The materials' challenges
To make photoelectrodes (light-sensitive electrodes), Professor El Khakani chose titanium oxide (TiO2), a material that is very abundant, chemically stable, and used in many applications including white pigment in paints or sunscreens. Usually, this semiconducting material converts the light energy provided by UV rays into active charges. In order to take advantage of the entire solar spectrum, i.e. visible light in addition to UV, Professor El Khakani had to make the TiO2 films sensitive to visible sunlight. To this end, his team modified titanium oxide on an atomic scale by incorporating nitrogen and tungsten atoms using a plasma process. This doping reduces the photon energy required to trigger PEC in these novel photoelectrodes.
Since the PEC process is genuinely a surface phenomenon, the treatment of a large volume requires a large surface area of the photoelectrodes. For this, Professor El Khakani's team exploited to the advantages of nanostructuring the surface of photoelectrodes. "Instead of having a flat surface, imagine sculpting it on the nanoscale to create valleys and mountains. This increases the active surface available without changing the physical surface. This is called nanostructuring. Thus, the active surface is artificially increased by several thousand times compared to the physical surface. With 1 g of material, active surface areas between 50 and 100 m2 can be achieved—that's about the surface of an apartment," says Professor El Khakani.

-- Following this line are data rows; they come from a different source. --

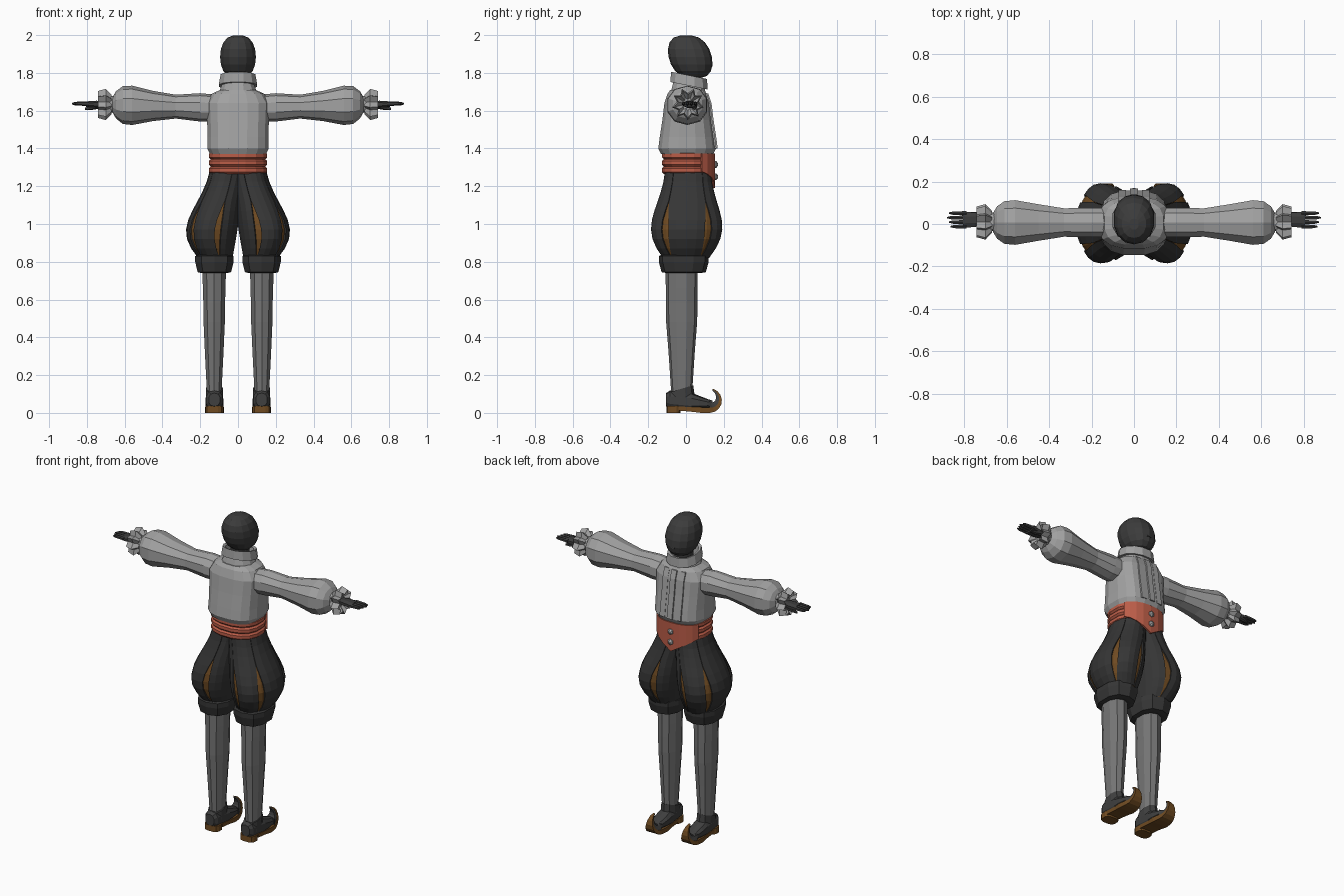
import bpy, bmesh, math

if "Cube" in bpy.data.objects:
    bpy.data.objects.remove(bpy.data.objects["Cube"])


def material(name, red, green, blue):
    m = bpy.data.materials.new(name)
    m.use_nodes = True
    colour = (red, green, blue, 1)
    m.diffuse_color = colour
    m.node_tree.nodes["Principled BSDF"].inputs["Base Color"].default_value = colour
    return m


def grey(name, value):
    return material(name, value, value, value)


SHIRT = grey("grey_shirt", .36)
STOCKING = grey("dark_grey_stocking", .18)
CLOTH = grey("black_cloth", .036)
LEATHER = grey("dark_leather", .05)
SKIN = grey("dark_skin", .045)
SILVER = grey("silver", .42)
RED = material("red_sash", .5, .11, .065)
BROWN = material("brown_lining", .16, .07, .016)


def finish(name, bm, mat, mirror=False, thickness=0):
    bmesh.ops.recalc_face_normals(bm, faces=bm.faces)
    mesh = bpy.data.meshes.new(name)
    bm.to_mesh(mesh)
    bm.free()
    mesh.materials.append(mat)
    ob = bpy.data.objects.new(name, mesh)
    bpy.context.collection.objects.link(ob)
    if thickness:
        ob.modifiers.new("thickness", "SOLIDIFY").thickness = thickness
    if mirror:
        ob.modifiers.new("mirror", "MIRROR")


def skin(name, rows, mat, closed=True, caps=True, mirror=False, thickness=0):
    """Join rows of points with faces."""
    bm = bmesh.new()
    verts = [[bm.verts.new(point) for point in row] for row in rows]
    count = len(rows[0])
    for low, high in zip(verts, verts[1:]):
        for i in range(count if closed else count - 1):
            j = (i + 1) % count
            bm.faces.new((low[i], low[j], high[j], high[i]))
    if closed and caps:
        bm.faces.new(verts[0])
        bm.faces.new(verts[-1])
    finish(name, bm, mat, mirror, thickness)


def oval(angle, radius_u, radius_v, power):
    """Point on an ellipse; a higher power makes it boxier."""
    c, s = math.cos(angle), math.sin(angle)
    return (radius_u * math.copysign(abs(c) ** (2 / power), c),
            radius_v * math.copysign(abs(s) ** (2 / power), s))


def loft(name, mat, rings, axis="z", centre=(0, 0), drift=0, tilt=0,
         sides=12, power=2.2, ruffle=0, caps=True, mirror=False):
    """Rings hold a position and one or two radii; drift slides the second centre."""
    rows = []
    for ring in rings:
        pos = ring[0]
        row = []
        for i in range(sides):
            u, v = oval(math.tau * (i + .5) / sides, ring[1], ring[-1], power)
            flare = 1 + ruffle * (i % 2 - .5)
            u = centre[0] + u * flare
            v = centre[1] + v * flare + drift * (pos - rings[0][0])
            row.append({"x": (pos, u, v), "y": (u, pos, v), "z": (u, v, pos + tilt * v)}[axis])
        rows.append(row)
    skin(name, rows, mat, caps=caps, mirror=mirror)


def ribbon(name, mat, pairs, x=0, mirror=False):
    """Band through pairs of (y, z) points, with a half width at each pair."""
    rows = [[(x - h, ya, za), (x + h, ya, za), (x + h, yb, zb), (x - h, yb, zb)]
            for (ya, za), (yb, zb), h in pairs]
    skin(name, rows, mat, mirror=mirror)


# Head, neck and nose
HEAD = []
for i in range(9):
    lat = 1.45 * (i / 4 - 1)
    round_off = math.cos(lat) ** .7
    HEAD.append((1.885 + .115 * math.sin(lat), .097 * round_off, .115 * round_off))
loft("head", SKIN, HEAD, centre=(0, .045), drift=-.2, sides=14)
loft("neck", SKIN, [(1.7, .055), (1.82, .055)], centre=(0, .02))
ribbon("nose", SKIN, [((.11, 1.83), (.14, 1.835), .014), ((.11, 1.87), (.13, 1.87), .006)])

# Shirt body with folded collar and front pleats
TORSO = [(1.37, .15, .14), (1.4, .165, .155), (1.46, .163, .147), (1.55, .166, .133),
         (1.64, .17, .122), (1.69, .14, .105), (1.71, .095, .09)]
loft("shirt_body", SHIRT, TORSO, centre=(0, .006), sides=16, power=2.7)
loft("collar", SHIRT, [(1.68, .11, .1), (1.735, .088, .086), (1.735, .105, .102),
                       (1.79, .095, .098), (1.785, .08), (1.72, .07)],
     centre=(0, .016), tilt=-.2, caps=False)
for name, x in (("placket", 0), ("front_pleat", .055)):
    ribbon(name, SHIRT, [((y - .03, z), (y + .013 - x / 8, z), .018) for z, _, y in TORSO[1:-1]],
           x, mirror=x > 0)

# Sleeves with ruffled cuffs
loft("sleeve", SHIRT, [(.12, .07), (.2, .072, .075), (.33, .07, .063), (.45, .09, .08), (.56, .11, .104),
                       (.61, .105, .1), (.645, .08, .073), (.665, .045, .04)],
     "x", (.007, 1.615), drift=.03, sides=10, mirror=True)
loft("cuff_band", SHIRT, [(.645, .045), (.68, .045)], "x", (.01, 1.635), mirror=True)
loft("ruffled_cuff", SHIRT, [(.67, .045), (.7, .072), (.742, .062), (.715, .03)],
     "x", (.01, 1.635), sides=18, ruffle=.36, mirror=True)

# Hands: palm, four fingers and thumb
loft("palm", SKIN, [(.7, .025, .018), (.75, .037, .02), (.805, .04, .016)],
     "x", (.02, 1.634), sides=8, mirror=True)
for i in range(4):
    tip = .88 - .008 * abs(i - 2)
    loft("finger", SKIN, [(.79, .011, .012), (tip - .02, .009, .01), (tip, .004)],
         "x", (.021 * i - .012, 1.637), sides=6, mirror=True)
loft("thumb", SKIN, [(.73, .014), (.78, .012), (.81, .006)],
     "x", (.045, 1.625), drift=-.2, sides=6, mirror=True)

# Sash of three wrapped bands
SASH = []
for i in range(3):
    base = 1.265 + .039 * i
    for rise, r in ((0, .147), (.01, .157), (.029, .157), (.038, .147)):
        SASH.append((base + rise, r, r - .02))
loft("sash", RED, SASH, centre=(0, .007), sides=16, power=2.4)

# Pointed sash front with two studs
rows = []
for step in range(3):
    row = []
    for i in range(-4, 5):
        x, y = oval(math.pi / 2 - i * .28, .16, .14, 2.4)
        bottom = 1.19 + .6 * abs(x)
        row.append((x, y + .014, bottom + (1.372 - bottom) * step / 2))
    rows.append(row)
skin("sash_point", rows, RED, closed=False, thickness=.012)
for height in (1.25, 1.315):
    loft("stud", SILVER, [(.145, .018), (.16, .018), (.17, .006)], "y", (0, height), sides=6)


# Breeches: brown lining under slashed black panels
def breeches_row(t, angles, swell):
    puff = math.sin(math.pi * t ** 1.6)
    inner = .07 * t - .04
    outer = .15 + .06 * t + .08 * puff
    depth = .121 + .064 * puff
    row = []
    for angle, grow in zip(angles, swell):
        u, v = oval(angle, (outer - inner) / 2 * grow, depth * grow, 2.2)
        row.append(((inner + outer) / 2 + u, v + .01 * (1 - t), 1.275 - .455 * t))
    return row


STEPS = [i / 9 for i in range(10)]
AROUND = [math.tau * i / 20 for i in range(20)]
skin("breeches_lining", [breeches_row(t, AROUND, [.955] * 20) for t in STEPS], BROWN, mirror=True)
SLITS = [-103, -37, 37, 103, 257]
for start, end in zip(SLITS, SLITS[1:]):
    columns = (end - start) // 16
    rows = []
    for t in STEPS:
        opening = max(0, 1 - ((t - .69) / .33) ** 2)
        gap = .6 + 7 * opening
        across = [i / columns for i in range(columns + 1)]
        angles = [math.radians(start + gap + (end - start - 2 * gap) * a) for a in across]
        swell = [1 + .04 * math.sin(math.pi * a) * (.4 + .6 * opening) for a in across]
        rows.append(breeches_row(t, angles, swell))
    skin("breeches_panel", rows, CLOTH, closed=False, mirror=True, thickness=.008)

# Knee bands and stockings
loft("knee_band", CLOTH, [(.84, .08, .11), (.83, .106, .132), (.8, .106, .132), (.745, .092, .117),
                          (.74, .07, .09)], centre=(.125, -.012), sides=10, power=2.5, mirror=True)
loft("stocking", STOCKING, [(.1, .04, .055), (.33, .052, .07), (.48, .059, .082),
                            (.58, .06, .084), (.66, .063, .084), (.76, .065, .085)],
     centre=(.126, -.023), sides=10, mirror=True)

# Shoes: upper, ankle collar, heel, sole and curled toe
loft("shoe_upper", LEATHER, [(-.105, .03, .035), (-.085, .045, .05), (.03, .049, .05), (.07, .049, .038),
                             (.115, .042, .025), (.14, .032, .02)],
     "y", (.125, .07), drift=-.1, sides=10, power=2.6, mirror=True)
loft("shoe_collar", LEATHER, [(.07, .047, .075), (.135, .047, .066), (.135, .035, .05)],
     centre=(.125, -.028), tilt=.3, sides=10, mirror=True)
loft("shoe_heel", BROWN, [(0, .049, .038), (.036, .049, .038)],
     centre=(.125, -.067), power=3, mirror=True)
SOLE = [((-.04, .012), (-.04, .035), .045), ((.03, .006), (.03, .03), .046), ((.08, 0), (.08, .03), .051)]
TOE = []
for i in range(8):
    t = i / 7
    angle = math.radians(165 * t - 90)
    outer, middle, inner = [(.125 + r * math.cos(angle), .065 + r * math.sin(angle))
                            for r in (.065, .061 - .024 * (1 - t), .055 - .055 * (1 - t))]
    SOLE.append((outer, middle, .005 + .041 * (1 - t)))
    TOE.append((middle, inner, .004 + .038 * (1 - t)))
ribbon("shoe_sole", BROWN, SOLE, .125, mirror=True)
ribbon("shoe_toe", LEATHER, TOE, .125, mirror=True)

New process efficiency and its limits
Once the photoelectrodes were developed and integrated into a PEC reactor, Professor Drogui's team optimized the process. His team first used samples of demineralized water to which atrazine was added. PEC with the photoelectrode eliminated about 60 percent of the pesticide after 300 minutes of treatment. Researchers then moved on to real samples of water collected from the Nicolet River (QC, Canada) near areas of intensive corn and soybean agricultures where herbicides are often used.
When using actual water samples, only 8 percent of the atrazine was degraded initially. This low percentage is due to the presence of suspended particles that prevent much of the light from reaching the photoelectrode. In addition, the species present in the solution can attach to the electrode thus reducing its active area. Capitalizing on its expertise in water decontamination, Professor Drogui's team carried out pretreatments based on coagulation and filtration of certain species before applying the PEC approach again. They then succeeded in degrading 38 to 40 percent of atrazine in the real samples.
The treatment efficiency remains relatively low compared to synthetic water because real water contains bicarbonates and phosphates that trap free radicals and prevent them from reacting with atrazine. "Pre-treatment by chemical coagulation helps remove phosphates, but not bicarbonates. Calcium could be added to precipitate them, but we want to minimize the use of chemicals," says Professor Drogui.
According to the authors, their new optimized PEC could be used as a tertiary treatment, after removing suspended particles and coagulable species. However, a pre-industrial demonstration stage is required before thinking about large-scale use. Finally, their process has been used to degrade atrazine, but the two teams continue to work together to address other emerging pollutants and antibiotic residues in water.